Your assignment:
In full and exactly, reproduce the entries below, but omit the pictures.

(Data records)

__________

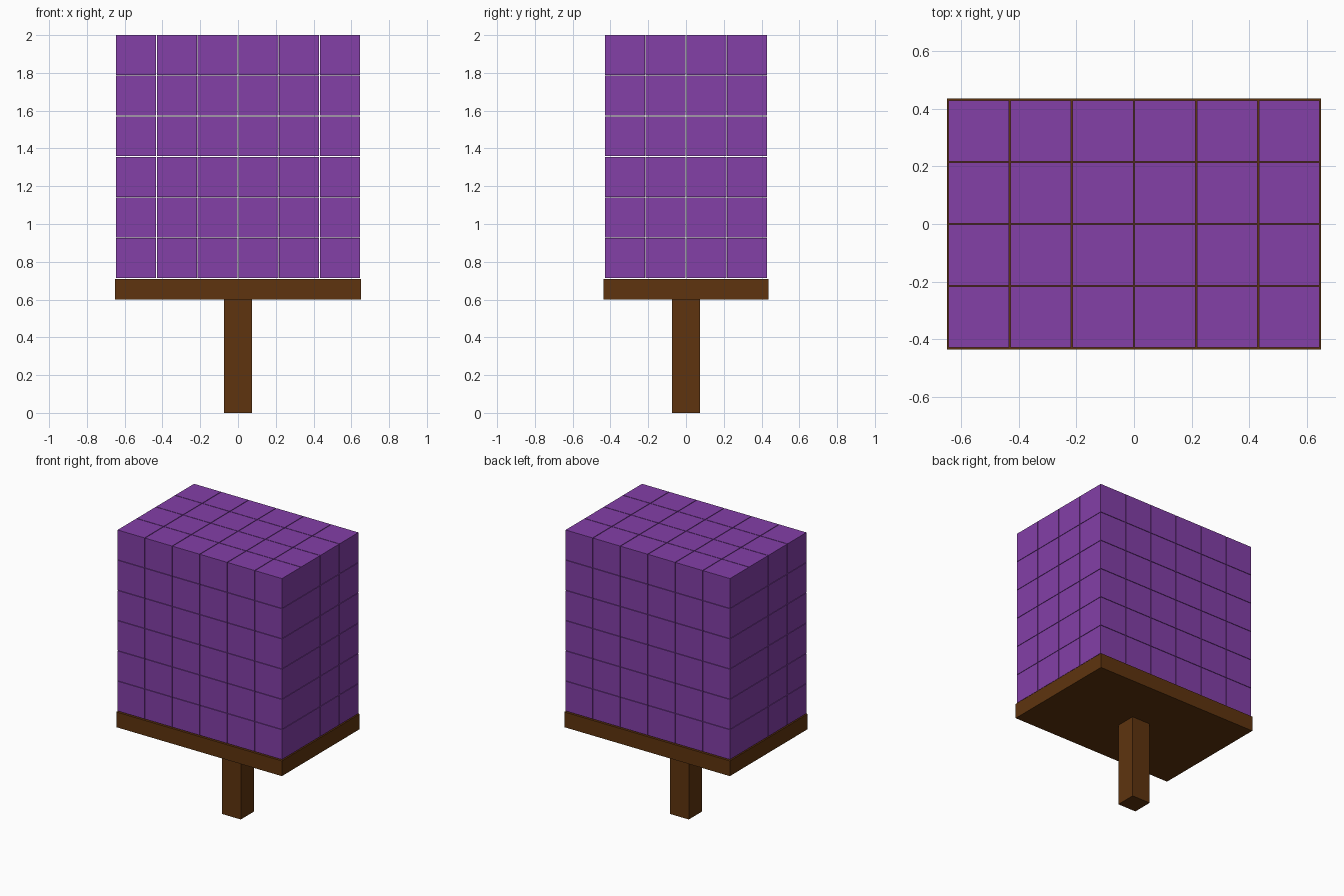
import bpy, bmesh
from mathutils import Matrix, Vector

if "Cube" in bpy.data.objects:
    bpy.data.objects.remove(bpy.data.objects["Cube"])


def material(name, color):
    m = bpy.data.materials.new(name)
    m.diffuse_color = (*color, 1)
    m.use_nodes = True
    m.node_tree.nodes["Principled BSDF"].inputs["Base Color"].default_value = m.diffuse_color
    return m


def add_box(bm, center, size):
    bmesh.ops.create_cube(bm, size=1, matrix=Matrix.Translation(Vector(center))
                          @ Matrix.Diagonal((*size, 1)))


def finish(bm, name, mat):
    mesh = bpy.data.meshes.new(name)
    bm.to_mesh(mesh)
    bm.free()
    mesh.materials.append(mat)
    obj = bpy.data.objects.new(name, mesh)
    bpy.context.collection.objects.link(obj)


purple = material("purple", (0.227, 0.050, 0.390))
brown = material("brown wood", (0.112, 0.034, 0.0045))

# Square post
bm = bmesh.new()
add_box(bm, (0, 0, 0.30), (0.146, 0.146, 0.60))
finish(bm, "post", brown)

# Flat board carrying the blocks
bm = bmesh.new()
add_box(bm, (0, 0, 0.655), (1.30, 0.873, 0.108))
finish(bm, "board", brown)

# 6 x 4 x 6 stack of separate blocks with hairline gaps
NX, NY, NZ = 6, 4, 6
PITCH, GAP = 0.2155, 0.004
SIZE = PITCH - GAP
bm = bmesh.new()
for i in range(NX):
    for j in range(NY):
        for k in range(NZ):
            add_box(bm, ((i - (NX - 1) / 2) * (PITCH + 0.0005),
                         (j - (NY - 1) / 2) * PITCH,
                         2.0 - SIZE / 2 - (NZ - 1 - k) * 0.2148),
                    (SIZE, SIZE, SIZE))
finish(bm, "block_stack", purple)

__________

Exercise result:
import bpy, bmesh
from mathutils import Matrix, Vector

if "Cube" in bpy.data.objects:
    bpy.data.objects.remove(bpy.data.objects["Cube"])


def material(name, color):
    m = bpy.data.materials.new(name)
    m.diffuse_color = (*color, 1)
    m.use_nodes = True
    m.node_tree.nodes["Principled BSDF"].inputs["Base Color"].default_value = m.diffuse_color
    return m


def add_box(bm, center, size):
    bmesh.ops.create_cube(bm, size=1, matrix=Matrix.Translation(Vector(center))
                          @ Matrix.Diagonal((*size, 1)))


def finish(bm, name, mat):
    mesh = bpy.data.meshes.new(name)
    bm.to_mesh(mesh)
    bm.free()
    mesh.materials.append(mat)
    obj = bpy.data.objects.new(name, mesh)
    bpy.context.collection.objects.link(obj)


purple = material("purple", (0.227, 0.050, 0.390))
brown = material("brown wood", (0.112, 0.034, 0.0045))

# Square post
bm = bmesh.new()
add_box(bm, (0, 0, 0.30), (0.146, 0.146, 0.60))
finish(bm, "post", brown)

# Flat board carrying the blocks
bm = bmesh.new()
add_box(bm, (0, 0, 0.655), (1.30, 0.873, 0.108))
finish(bm, "board", brown)

# 6 x 4 x 6 stack of separate blocks with hairline gaps
NX, NY, NZ = 6, 4, 6
PITCH, GAP = 0.2155, 0.004
SIZE = PITCH - GAP
bm = bmesh.new()
for i in range(NX):
    for j in range(NY):
        for k in range(NZ):
            add_box(bm, ((i - (NX - 1) / 2) * (PITCH + 0.0005),
                         (j - (NY - 1) / 2) * PITCH,
                         2.0 - SIZE / 2 - (NZ - 1 - k) * 0.2148),
                    (SIZE, SIZE, SIZE))
finish(bm, "block_stack", purple)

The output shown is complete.